**PROBLEM TO SOLVE**. Beginning at the line containing "straps and clasps", restate each line of the listing below word for word until the last one has been given.

====== TASK MATERIAL ======

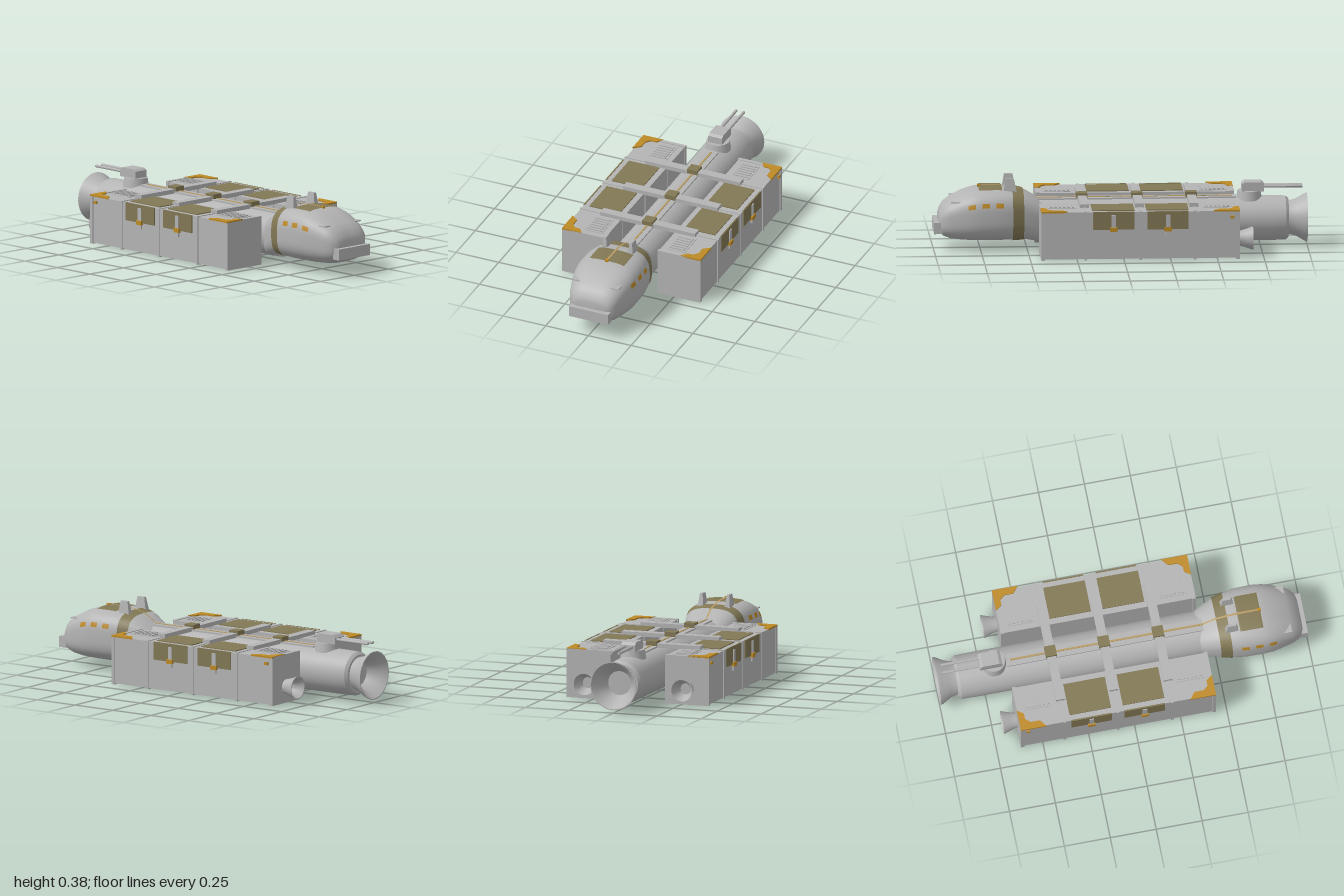
import * as THREE from 'three';
import { mergeVertices, toCreasedNormals } from 'three/addons/utils/BufferGeometryUtils.js';

const mat = (name, color) => new THREE.MeshStandardMaterial({ name, color });

export function createModel() {
  const hull = mat('hull grey', 0xb4b4b4);
  const olive = mat('olive panel', 0x827855);
  const gold = mat('gold trim', 0xbd8a26);
  const tan = mat('tan stripe', 0xb59a62);
  const root = new THREE.Group();
  root.name = 'cargoShip';

  const add = (parent, name, geo, material) => {
    const m = new THREE.Mesh(geo, material);
    m.name = name;
    parent.add(m);
    return m;
  };
  // Box given by its min and max on each axis
  const box = (parent, name, material, x0, x1, y0, y1, z0, z1) => {
    const g = new THREE.BoxGeometry(x1 - x0, y1 - y0, Math.abs(z1 - z0));
    g.translate((x0 + x1) / 2, (y0 + y1) / 2, (z0 + z1) / 2);
    return add(parent, name, g, material);
  };
  // Turned part along x from [x, radius] points
  const turned = (parent, name, material, pts, y, z, seg = 40) => {
    const g = new THREE.LatheGeometry(pts.map(([x, r]) => new THREE.Vector2(r, x)), seg);
    g.rotateZ(-Math.PI / 2).translate(0, y, z);
    return add(parent, name, toCreasedNormals(g, 0.6), material);
  };

  // Central spine and tail
  turned(root, 'spine', hull, [[-0.9, 0], [-0.9, 0.105], [-0.885, 0.118], [-0.8, 0.12],
    [0.46, 0.12], [0.46, 0]], 0.145, 0);
  turned(root, 'mainNozzle', hull, [[-0.9, 0], [-0.9, 0.065], [-0.95, 0.085], [-0.995, 0.122],
    [-1, 0.126], [-1, 0.131], [-0.985, 0.126], [-0.94, 0.1], [-0.895, 0.088], [-0.88, 0.088]], 0.147, 0);
  box(root, 'spineRail', hull, -0.62, 0.47, 0.25, 0.268, -0.034, 0.034);
  box(root, 'spineStripe', tan, -0.6, 0.46, 0.266, 0.271, -0.005, 0.005);

  // Head: rounded-square sections [x, bottom, top, half width]
  const stations = [
    [0.42, 0.03, 0.25, 0.115], [0.45, 0.04, 0.27, 0.127], [0.52, 0.053, 0.312, 0.152],
    [0.58, 0.05, 0.325, 0.167], [0.65, 0.05, 0.333, 0.18], [0.75, 0.05, 0.333, 0.181],
    [0.8, 0.051, 0.322, 0.177], [0.85, 0.053, 0.306, 0.165], [0.91, 0.06, 0.275, 0.148],
    [0.945, 0.072, 0.25, 0.133], [0.968, 0.088, 0.215, 0.11], [0.975, 0.105, 0.19, 0.085],
    [0.976, 0.147, 0.147, 0]];
  const section = x => {
    let i = 0;
    while (i < stations.length - 2 && x > stations[i + 1][0]) i++;
    const a = stations[i], b = stations[i + 1];
    const t = (x - a[0]) / (b[0] - a[0]);
    return a.map((v, k) => v + (b[k] - v) * t);
  };
  const headPoint = (x, angle, lift) => {
    const [, lo, hi, half] = section(x);
    const c = Math.cos(angle), s = Math.sin(angle);
    const pow = v => Math.sign(v) * Math.abs(v) ** (2 / 3);
    return [x, (lo + hi) / 2 + ((hi - lo) / 2 + lift) * pow(s), (half + lift) * pow(c)];
  };
  const patch = (name, material, xs, a0, a1, na, lift) => {
    const pos = [], idx = [], n = na + 1;
    xs.forEach((x, i) => {
      for (let j = 0; j <= na; j++) {
        pos.push(...headPoint(x, a0 + (a1 - a0) * j / na, lift));
        if (i && j) {
          const d = i * n + j, c = d - 1, b = d - n, a = b - 1;
          idx.push(a, c, d, a, d, b);
        }
      }
    });
    let g = new THREE.BufferGeometry();
    g.setAttribute('position', new THREE.Float32BufferAttribute(pos, 3));
    g.setIndex(idx);
    g = mergeVertices(g, 1e-5);
    g.computeVertexNormals();
    return add(root, name, g, material);
  };
  const span = (a, b, n) => Array.from({ length: n + 1 }, (_, i) => a + (b - a) * i / n);
  const deg = Math.PI / 180;
  patch('head', hull, stations.map(s => s[0]), 0, Math.PI * 2, 64, 0);
  patch('headBand', olive, [0.52, 0.55, 0.58], 0, Math.PI * 2, 64, 0.004);
  patch('roofPanel', olive, [0.635, 0.65, 0.7, 0.75, 0.76], 66 * deg, 114 * deg, 12, 0.004);
  patch('roofStripe', tan, span(0.45, 0.76, 12), 89.7 * deg, 90.3 * deg, 2, 0.006);
  for (const x of [0.63, 0.705, 0.78]) {
    patch('window', gold, span(x, x + 0.04, 2), 12.5 * deg, 23 * deg, 3, 0.004);
    patch('window', gold, span(x, x + 0.04, 2), 157 * deg, 167.5 * deg, 3, 0.004);
  }
  box(root, 'roofLamp', gold, 0.745, 0.765, 0.33, 0.342, -0.008, 0.008);
  box(root, 'noseBumper', hull, 0.955, 1, 0.095, 0.155, -0.115, 0.115);

  for (const s of [1, -1]) {
    // Tapered roof fin
    const fin = new THREE.BoxGeometry(0.075, 0.08, 0.034);
    const p = fin.attributes.position;
    for (let i = 0; i < p.count; i++) if (p.getY(i) > 0) {
      p.setX(i, p.getX(i) * 0.6 + 0.002);
      p.setZ(i, p.getZ(i) * 0.45);
    }
    fin.computeVertexNormals();
    add(root, 'roofFin', fin, hull).position.set(0.592, 0.345, s * 0.076);
    box(root, 'browVent', hull, 0.86, 0.91, 0.264, 0.27, s * 0.09, s * 0.135);
  }

  // Gun turret on the tail
  const turret = new THREE.Group();
  turret.name = 'turret';
  root.add(turret);
  add(turret, 'turretBase', new THREE.CylinderGeometry(0.062, 0.07, 0.05, 32), hull).position.set(-0.69, 0.272, 0);
  const profile = new THREE.Shape([[-0.77, 0.295], [-0.65, 0.295], [-0.65, 0.335], [-0.665, 0.345],
    [-0.755, 0.345], [-0.77, 0.33]].map(q => new THREE.Vector2(...q)));
  add(turret, 'turretHousing', new THREE.ExtrudeGeometry(profile, { depth: 0.08, bevelEnabled: false })
    .translate(0, 0, -0.04), hull);
  for (const s of [1, -1]) turned(turret, 'gunBarrel', hull,
    [[-0.975, 0], [-0.975, 0.008], [-0.76, 0.008]], 0.32, s * 0.022, 10);

  // Crossbars with clamps
  for (const x of [-0.38, -0.09, 0.205]) {
    box(root, 'crossbar', hull, x - 0.024, x + 0.024, 0.258, 0.281, -0.278, 0.278);
    box(root, 'crossbarClamp', olive, x - 0.03, x + 0.03, 0.262, 0.293, -0.03, 0.03);
  }

  // Cargo pods, one on each side
  for (const s of [1, -1]) {
    const pod = new THREE.Group();
    pod.name = s > 0 ? 'frontPod' : 'backPod';
    root.add(pod);
    const pbox = (name, m, x0, x1, y0, y1, z0, z1) => box(pod, name, m, x0, x1, y0, y1, s * z0, s * z1);
    pbox('podBody', hull, -0.615, 0.435, 0.006, 0.26, 0.158, 0.4);
    for (const [x, w] of [[-0.61, 0.01], [-0.38, 0.007], [-0.09, 0.007], [0.205, 0.007], [0.432, 0.01]])
      pbox('podHoop', hull, x - w, x + w, 0, 0.264, 0.154, 0.405);

    // Doors, straps and clasps
    for (const x of [-0.235, 0.055]) {
      pbox('topDoor', olive, x - 0.113, x + 0.113, 0.257, 0.265, 0.19, 0.368);
      pbox('sideDoor', olive, x - 0.11, x + 0.11, 0.165, 0.262, 0.397, 0.405);
      pbox('strap', hull, x - 0.012, x + 0.012, 0.132, 0.245, 0.4, 0.41);
      pbox('clasp', gold, x - 0.02, x + 0.02, 0.155, 0.178, 0.4, 0.416);
    }
    pbox('sideLamp', gold, -0.59, -0.57, 0.22, 0.235, 0.398, 0.41);

    // Louvred vents and corner plates at both ends
    for (const e of [1, -1]) {
      const cx = e > 0 ? 0.325 : -0.505;
      pbox('ventFrame', hull, cx - 0.075, cx + 0.075, 0.256, 0.263, 0.19, 0.295);
      for (let i = 0; i < 6; i++) {
        const x = cx - 0.058 + i * 0.023;
        pbox('ventSlat', hull, x - 0.006, x + 0.006, 0.26, 0.269, 0.2, 0.285);
      }
      const edge = e > 0 ? 0.442 : -0.62;
      const corner = new THREE.Shape([[0, 0.406], [0.14, 0.406], [0.11, 0.368], [0.06, 0.368],
        [0.034, 0.345], [0.034, 0.315], [0, 0.29]].map(([x, z]) => new THREE.Vector2(edge - e * x, s * z)));
      add(pod, 'cornerPlate', new THREE.ExtrudeGeometry(corner, { depth: 0.009, bevelEnabled: false })
        .rotateX(Math.PI / 2).translate(0, 0.267, 0), gold);
    }

    // Small thruster
    turned(pod, 'podNozzle', hull, [[-0.63, 0], [-0.63, 0.03], [-0.665, 0.04], [-0.697, 0.058],
      [-0.697, 0.063], [-0.66, 0.05], [-0.625, 0.04], [-0.61, 0.04]], 0.088, s * 0.278, 28);
  }
  return root;
}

======

**SOLUTION FOR THIS TASK**.
    // Doors, straps and clasps
    for (const x of [-0.235, 0.055]) {
      pbox('topDoor', olive, x - 0.113, x + 0.113, 0.257, 0.265, 0.19, 0.368);
      pbox('sideDoor', olive, x - 0.11, x + 0.11, 0.165, 0.262, 0.397, 0.405);
      pbox('strap', hull, x - 0.012, x + 0.012, 0.132, 0.245, 0.4, 0.41);
      pbox('clasp', gold, x - 0.02, x + 0.02, 0.155, 0.178, 0.4, 0.416);
    }
    pbox('sideLamp', gold, -0.59, -0.57, 0.22, 0.235, 0.398, 0.41);

    // Louvred vents and corner plates at both ends
    for (const e of [1, -1]) {
      const cx = e > 0 ? 0.325 : -0.505;
      pbox('ventFrame', hull, cx - 0.075, cx + 0.075, 0.256, 0.263, 0.19, 0.295);
      for (let i = 0; i < 6; i++) {
        const x = cx - 0.058 + i * 0.023;
        pbox('ventSlat', hull, x - 0.006, x + 0.006, 0.26, 0.269, 0.2, 0.285);
      }
      const edge = e > 0 ? 0.442 : -0.62;
      const corner = new THREE.Shape([[0, 0.406], [0.14, 0.406], [0.11, 0.368], [0.06, 0.368],
        [0.034, 0.345], [0.034, 0.315], [0, 0.29]].map(([x, z]) => new THREE.Vector2(edge - e * x, s * z)));
      add(pod, 'cornerPlate', new THREE.ExtrudeGeometry(corner, { depth: 0.009, bevelEnabled: false })
        .rotateX(Math.PI / 2).translate(0, 0.267, 0), gold);
    }

    // Small thruster
    turned(pod, 'podNozzle', hull, [[-0.63, 0], [-0.63, 0.03], [-0.665, 0.04], [-0.697, 0.058],
      [-0.697, 0.063], [-0.66, 0.05], [-0.625, 0.04], [-0.61, 0.04]], 0.088, s * 0.278, 28);
  }
  return root;
}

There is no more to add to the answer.